In 1838, most of the
Cherokee people were removed
from their ancestral lands in
the Appalachian Mountains. The paths of The Removal came to be known as
The Trail of Tears.
This fiction story is to remind
us today of the suffering
endured by the Cherokee during
that time, when, it is said, over 4,000 Cherokee died on The Trail of Tears.
It is also said that when they buried their loved ones who died along The
Trail, they sang the song, Amazing Grace.
He cradled her, tried to suffuse
the warmth of his body into hers as the rising sun made a feeble attempt
to warm the frozen morning. But a chill held her in its grasp, the same
coldness that had claimed their two small sons. The little warmth in Yonvglegi
left him yet did nothing to strengthen Awiusdi's waning life force. She
slipped away on quiet, unseen feet, and he couldn't stop her leaving.
When the last breath left her body,
a numb, unbelieving denial gripped him. He smoothed the raven's wing of
her hair with a rough hand, gently caressed her sunken cheek. She was gone,
and he was alone.
“Move,” the soldiers shouted as
they strode among the groups of Ani-Tsalagi. “Time to get going.”
Yonvglegi's sister touched his shoulder.
“You must lay her in the wagon. We will bury her when they let us stop
“Please. They will--” Her words
broke off when a soldier shoved her. She rose and padded away.
The soldier tapped Yonvglegi's back
with the butt of his gun. “Get up. Put the body in the wagon and go.”
Yonvglegi struggled to his feet
with Awiusdi's body in his arms. He couldn't let her go. He stumbled to
join the people who were arising, continuing their forced journey, their
backs to their mountain homes which lay in the distance behind them, their
faces toward an unknown future. And they walked.

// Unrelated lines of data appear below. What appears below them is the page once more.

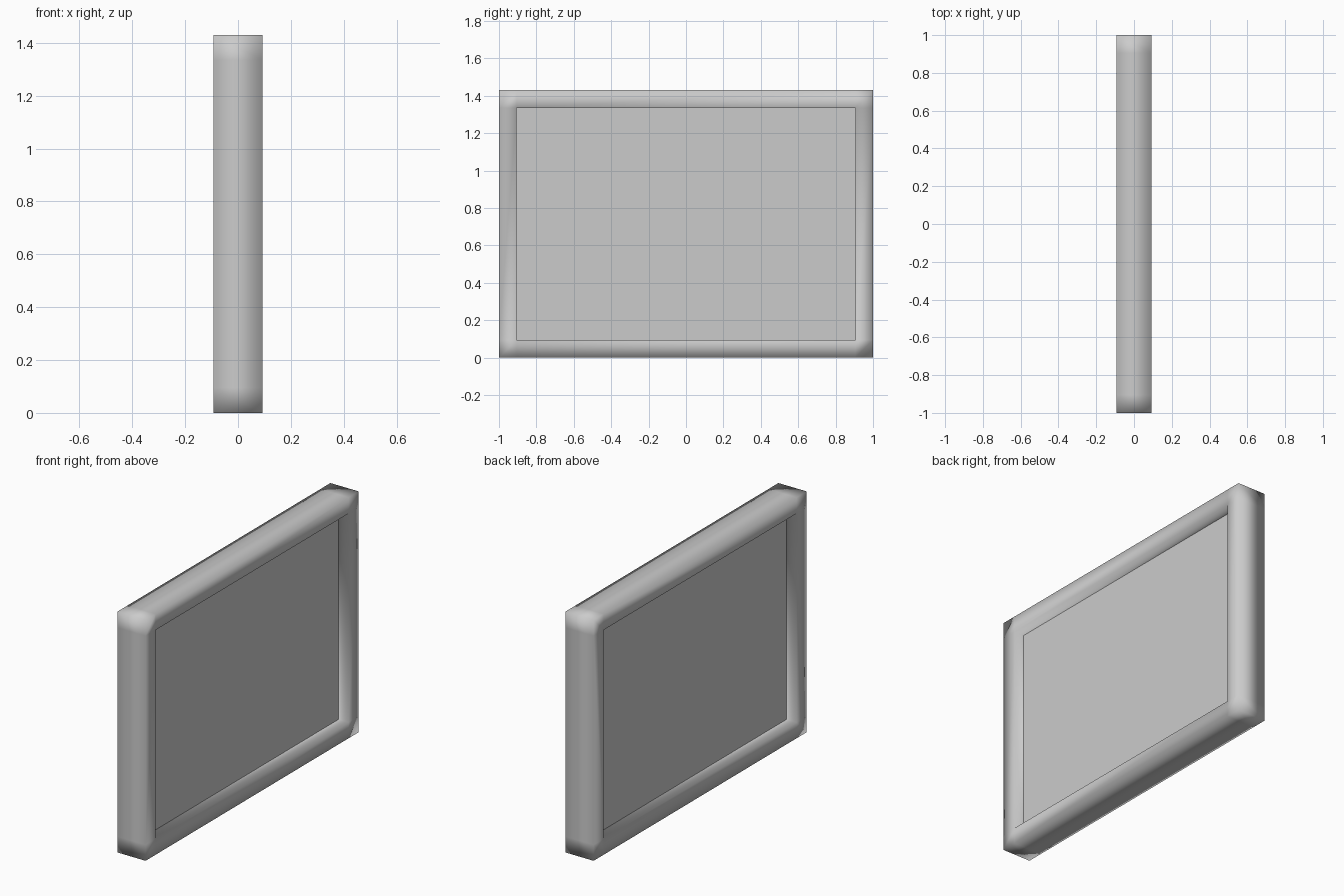
import bpy, bmesh

if "Cube" in bpy.data.objects:
    bpy.data.objects.remove(bpy.data.objects["Cube"])

W, H, D, B = 2.0, 1.43, 0.186, 0.095   # width, height, depth, border
PANEL = 0.055                          # panel thickness


def finish(bm, name):
    bmesh.ops.recalc_face_normals(bm, faces=bm.faces[:])
    mesh = bpy.data.meshes.new(name)
    bm.to_mesh(mesh)
    bm.free()
    obj = bpy.data.objects.new(name, mesh)
    bpy.context.collection.objects.link(obj)
    return obj


# Frame: ring of corner squares and bars, extruded through the depth
ys = [-W / 2, -W / 2 + B, W / 2 - B, W / 2]
zs = [0, B, H - B, H]
bm = bmesh.new()
grid = [[bm.verts.new((-D / 2, y, z)) for z in zs] for y in ys]
for i in range(3):
    for j in range(3):
        if (i, j) != (1, 1):
            bm.faces.new((grid[i][j], grid[i + 1][j], grid[i + 1][j + 1], grid[i][j + 1]))
out = bmesh.ops.extrude_face_region(bm, geom=bm.faces[:], use_keep_orig=True)
moved = [g for g in out["geom"] if isinstance(g, bmesh.types.BMVert)]
bmesh.ops.translate(bm, verts=moved, vec=(D, 0, 0))
frame = finish(bm, "frame")
# Soft rounded look comes from smooth normals across the square edges
for p in frame.data.polygons:
    p.use_smooth = True

# Recessed flat panel
bm = bmesh.new()
bmesh.ops.create_cube(bm, size=1)
bmesh.ops.scale(bm, verts=bm.verts[:], vec=(PANEL, W - 2 * B, H - 2 * B))
bmesh.ops.translate(bm, verts=bm.verts[:], vec=(0, 0, H / 2))
finish(bm, "panel")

By midday, his arms were leaden
masses, shot through with pain. But he couldn't lay her in the wagon. He
struggled on, no tears marking his impassive face, the agony of his soul
hidden behind his half-closed eyes. The tears slid instead down the cheeks
of the white people who gathered along the way to watch as Ani-Tsalagi
When evening came and the day's
trek ended, his mother's clan gathered round him. The men dug Awiusdi's
grave. At last, Yonvglegi laid her in the ground as the people sang the
song taught them by missionaries, the song they'd sung at each hastily
dug grave where they'd laid their loved ones in their final rest.
* * *
Private Jones dug a candle from
his bag and lit it. He found his pencil stub, opened his diary and wrote:
“They buried three more today, so
quiet, except for the singing. At each burial, they sing 'Amazing Grace'
in their own language. They don't cry, but I do. My heart rages for them.”
* * *
Yonvglegi, exhausted and sore, did
not sleep. He lay on the icy ground beside Awiusdi's grave, his heart aching,
wishing he could follow his love to the spirit world, but he remained tied
to this one by some stubborn thread of survival.
And when the cold gray light of
another morning crept over him, he arose with the others, left his heart
behind him and walked on.
to Amazing Grace, sung in Cherokee by Walela.
I wrote this story in memory
of my great-great-great-grandparents, who went to Oklahoma on The Trail